Psychotherapy is more effective today than it was 50 or even 25 years ago. Why? Because of research. In the United States, National Institutes of Health (NIH) and other agencies fund clinical trials of specific types of psychotherapy for various problems. One example of such a clinical psychotherapy trial can be seen in the work I have been involved with at Mount Sinai School of Medicine and Memorial Sloan-Kettering Cancer Center. We conducted [Read more…]

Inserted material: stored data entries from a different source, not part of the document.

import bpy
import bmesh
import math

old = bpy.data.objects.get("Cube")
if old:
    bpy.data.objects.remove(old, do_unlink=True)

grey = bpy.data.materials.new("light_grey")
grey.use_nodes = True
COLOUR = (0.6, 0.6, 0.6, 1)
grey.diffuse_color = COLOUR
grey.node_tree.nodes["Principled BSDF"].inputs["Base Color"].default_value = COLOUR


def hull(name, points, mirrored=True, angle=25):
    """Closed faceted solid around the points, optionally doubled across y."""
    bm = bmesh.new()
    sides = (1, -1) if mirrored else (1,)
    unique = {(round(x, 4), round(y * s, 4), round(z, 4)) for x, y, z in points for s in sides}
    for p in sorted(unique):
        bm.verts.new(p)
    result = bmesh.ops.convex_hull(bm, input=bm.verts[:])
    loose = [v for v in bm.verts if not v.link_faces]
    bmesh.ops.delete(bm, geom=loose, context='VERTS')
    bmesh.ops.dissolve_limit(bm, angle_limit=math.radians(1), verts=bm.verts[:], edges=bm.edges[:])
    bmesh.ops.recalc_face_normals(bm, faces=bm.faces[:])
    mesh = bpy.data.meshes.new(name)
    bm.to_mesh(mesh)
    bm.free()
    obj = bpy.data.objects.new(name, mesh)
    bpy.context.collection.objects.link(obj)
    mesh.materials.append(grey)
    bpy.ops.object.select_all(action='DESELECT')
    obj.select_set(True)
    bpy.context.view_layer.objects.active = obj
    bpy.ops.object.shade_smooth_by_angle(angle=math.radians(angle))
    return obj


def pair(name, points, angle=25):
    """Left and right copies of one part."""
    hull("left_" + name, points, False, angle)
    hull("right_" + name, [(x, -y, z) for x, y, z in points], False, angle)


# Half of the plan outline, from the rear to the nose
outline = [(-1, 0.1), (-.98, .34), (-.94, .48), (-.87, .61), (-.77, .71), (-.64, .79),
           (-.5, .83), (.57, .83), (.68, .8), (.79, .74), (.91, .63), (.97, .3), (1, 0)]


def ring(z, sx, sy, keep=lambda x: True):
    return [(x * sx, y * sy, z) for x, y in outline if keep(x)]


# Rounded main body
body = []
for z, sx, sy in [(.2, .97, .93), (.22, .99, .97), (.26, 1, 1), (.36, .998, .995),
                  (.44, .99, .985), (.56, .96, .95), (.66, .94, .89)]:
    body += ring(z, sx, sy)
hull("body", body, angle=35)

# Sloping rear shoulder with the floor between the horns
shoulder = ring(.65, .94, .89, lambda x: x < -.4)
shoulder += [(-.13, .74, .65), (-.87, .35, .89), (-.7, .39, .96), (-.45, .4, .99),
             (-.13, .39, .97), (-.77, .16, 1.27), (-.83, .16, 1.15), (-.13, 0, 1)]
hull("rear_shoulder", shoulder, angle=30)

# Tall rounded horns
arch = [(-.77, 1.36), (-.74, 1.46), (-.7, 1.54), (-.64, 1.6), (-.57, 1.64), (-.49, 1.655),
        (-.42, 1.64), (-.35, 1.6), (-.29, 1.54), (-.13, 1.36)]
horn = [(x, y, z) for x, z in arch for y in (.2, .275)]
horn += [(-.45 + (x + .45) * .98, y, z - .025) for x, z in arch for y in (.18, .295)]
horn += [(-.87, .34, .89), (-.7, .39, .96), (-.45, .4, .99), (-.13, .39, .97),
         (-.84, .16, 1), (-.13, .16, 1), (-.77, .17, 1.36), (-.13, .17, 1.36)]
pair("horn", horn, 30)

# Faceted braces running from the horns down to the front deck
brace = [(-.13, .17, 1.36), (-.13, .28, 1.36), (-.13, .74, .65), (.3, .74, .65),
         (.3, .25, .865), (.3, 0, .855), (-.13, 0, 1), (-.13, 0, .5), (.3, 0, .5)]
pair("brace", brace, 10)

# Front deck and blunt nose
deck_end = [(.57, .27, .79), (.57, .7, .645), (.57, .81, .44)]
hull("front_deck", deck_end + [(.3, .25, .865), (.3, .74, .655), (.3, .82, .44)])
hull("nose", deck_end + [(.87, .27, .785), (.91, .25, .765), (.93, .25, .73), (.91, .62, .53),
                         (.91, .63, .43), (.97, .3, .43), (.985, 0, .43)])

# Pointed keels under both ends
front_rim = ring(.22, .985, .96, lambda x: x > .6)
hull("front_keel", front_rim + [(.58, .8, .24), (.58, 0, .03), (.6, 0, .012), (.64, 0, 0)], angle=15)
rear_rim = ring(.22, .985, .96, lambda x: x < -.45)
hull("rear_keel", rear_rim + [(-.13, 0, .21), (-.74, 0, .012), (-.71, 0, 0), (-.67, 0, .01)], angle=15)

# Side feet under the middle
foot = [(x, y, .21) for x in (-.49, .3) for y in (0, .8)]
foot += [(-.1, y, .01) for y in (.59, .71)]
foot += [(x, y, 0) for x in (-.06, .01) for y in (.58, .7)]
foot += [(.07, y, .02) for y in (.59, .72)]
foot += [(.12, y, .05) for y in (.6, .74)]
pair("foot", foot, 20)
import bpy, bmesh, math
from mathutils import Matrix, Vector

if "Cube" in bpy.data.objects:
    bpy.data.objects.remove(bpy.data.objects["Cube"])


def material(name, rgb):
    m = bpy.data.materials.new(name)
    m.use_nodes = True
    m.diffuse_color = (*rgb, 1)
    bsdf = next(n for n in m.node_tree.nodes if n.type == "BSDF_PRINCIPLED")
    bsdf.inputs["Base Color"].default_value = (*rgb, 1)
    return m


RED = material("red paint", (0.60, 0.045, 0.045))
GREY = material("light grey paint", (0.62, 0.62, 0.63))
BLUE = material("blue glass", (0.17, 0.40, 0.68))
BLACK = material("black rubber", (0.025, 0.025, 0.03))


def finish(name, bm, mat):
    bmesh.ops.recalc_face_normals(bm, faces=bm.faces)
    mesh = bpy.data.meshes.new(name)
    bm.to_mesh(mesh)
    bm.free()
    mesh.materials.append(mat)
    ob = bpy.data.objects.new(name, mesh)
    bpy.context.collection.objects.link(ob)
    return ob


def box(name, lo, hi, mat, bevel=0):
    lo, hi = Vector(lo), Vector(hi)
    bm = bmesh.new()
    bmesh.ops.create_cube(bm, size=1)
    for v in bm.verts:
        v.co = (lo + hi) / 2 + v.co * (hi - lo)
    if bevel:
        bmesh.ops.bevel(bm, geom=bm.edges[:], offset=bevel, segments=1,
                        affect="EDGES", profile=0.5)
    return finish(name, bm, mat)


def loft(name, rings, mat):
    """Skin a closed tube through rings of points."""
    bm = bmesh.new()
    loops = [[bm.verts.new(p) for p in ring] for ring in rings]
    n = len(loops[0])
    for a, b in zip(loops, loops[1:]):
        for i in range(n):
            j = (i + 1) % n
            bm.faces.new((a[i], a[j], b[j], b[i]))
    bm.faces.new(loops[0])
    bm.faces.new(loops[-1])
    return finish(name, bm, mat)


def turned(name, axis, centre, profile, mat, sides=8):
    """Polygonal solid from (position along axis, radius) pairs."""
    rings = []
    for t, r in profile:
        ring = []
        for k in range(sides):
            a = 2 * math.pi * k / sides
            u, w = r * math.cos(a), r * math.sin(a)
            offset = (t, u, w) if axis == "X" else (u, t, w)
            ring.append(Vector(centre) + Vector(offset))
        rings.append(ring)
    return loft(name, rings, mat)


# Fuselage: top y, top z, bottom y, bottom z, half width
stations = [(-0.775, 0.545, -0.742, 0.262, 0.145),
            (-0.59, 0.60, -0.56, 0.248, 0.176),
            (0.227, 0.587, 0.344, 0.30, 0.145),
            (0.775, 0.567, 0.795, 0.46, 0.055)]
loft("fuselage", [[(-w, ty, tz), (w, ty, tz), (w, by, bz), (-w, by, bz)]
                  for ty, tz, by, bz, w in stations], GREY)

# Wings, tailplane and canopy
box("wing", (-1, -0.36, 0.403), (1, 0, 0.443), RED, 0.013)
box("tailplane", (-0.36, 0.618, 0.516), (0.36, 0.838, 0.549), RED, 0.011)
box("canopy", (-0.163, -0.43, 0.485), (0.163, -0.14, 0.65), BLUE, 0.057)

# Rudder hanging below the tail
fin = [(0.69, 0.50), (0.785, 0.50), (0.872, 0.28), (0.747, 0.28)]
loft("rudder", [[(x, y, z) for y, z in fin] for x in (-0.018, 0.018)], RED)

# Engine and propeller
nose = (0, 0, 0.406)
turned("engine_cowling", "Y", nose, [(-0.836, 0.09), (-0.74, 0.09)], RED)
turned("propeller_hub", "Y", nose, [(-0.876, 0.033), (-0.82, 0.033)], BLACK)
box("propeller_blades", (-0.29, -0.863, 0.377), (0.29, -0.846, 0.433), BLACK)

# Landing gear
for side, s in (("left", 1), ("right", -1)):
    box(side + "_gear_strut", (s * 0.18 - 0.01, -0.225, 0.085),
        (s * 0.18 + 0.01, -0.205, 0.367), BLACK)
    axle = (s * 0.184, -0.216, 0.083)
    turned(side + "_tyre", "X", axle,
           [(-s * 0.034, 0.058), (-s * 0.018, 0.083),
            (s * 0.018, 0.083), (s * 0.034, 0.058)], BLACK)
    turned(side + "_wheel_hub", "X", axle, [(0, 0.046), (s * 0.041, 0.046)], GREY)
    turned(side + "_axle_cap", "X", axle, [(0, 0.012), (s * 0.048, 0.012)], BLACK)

For those who have been diagnosed with cancer, coping with illness can bring unexpected and difficult challenges. Both the treatment for cancer and its aftermath sometimes involve emotional difficulties that can take patients and families by surprise. Some of the therapists at the Manhattan Center for Cognitive-Behavioral Therapy specialize in working with cancer survivors. Dr. Greene, in particular, was involved in a multi-hospital research study investigating how cognitive-behavioral therapy (CBT) can help survivors of leukemia and lymphoma. The study concluded that CBT reduced posttraumatic anxiety and depression for these survivors.
Dr. Greene does ongoing research at the Mount Sinai School of Medicine on the psychological difficulties of cancer.
For those of us who were living in New York or Washington on September 11th, 2001, and for those of us who were otherwise affected by the events of that day, each anniversary of that date can bring its own difficult memories. It is not uncommon for those who were affected by 9/11 to experience an increase in certain unpleasant symptoms on anniversaries of 9/11/01. These can include troubling memories, dreams or nightmares, anxiety, avoidance of reminders of 9/11, feeling emotionally “numb,” depression, or increased alertness (sometimes described as feeling overly “on guard”). These are symptoms of posttraumatic anxiety. For some people, these [Read more…]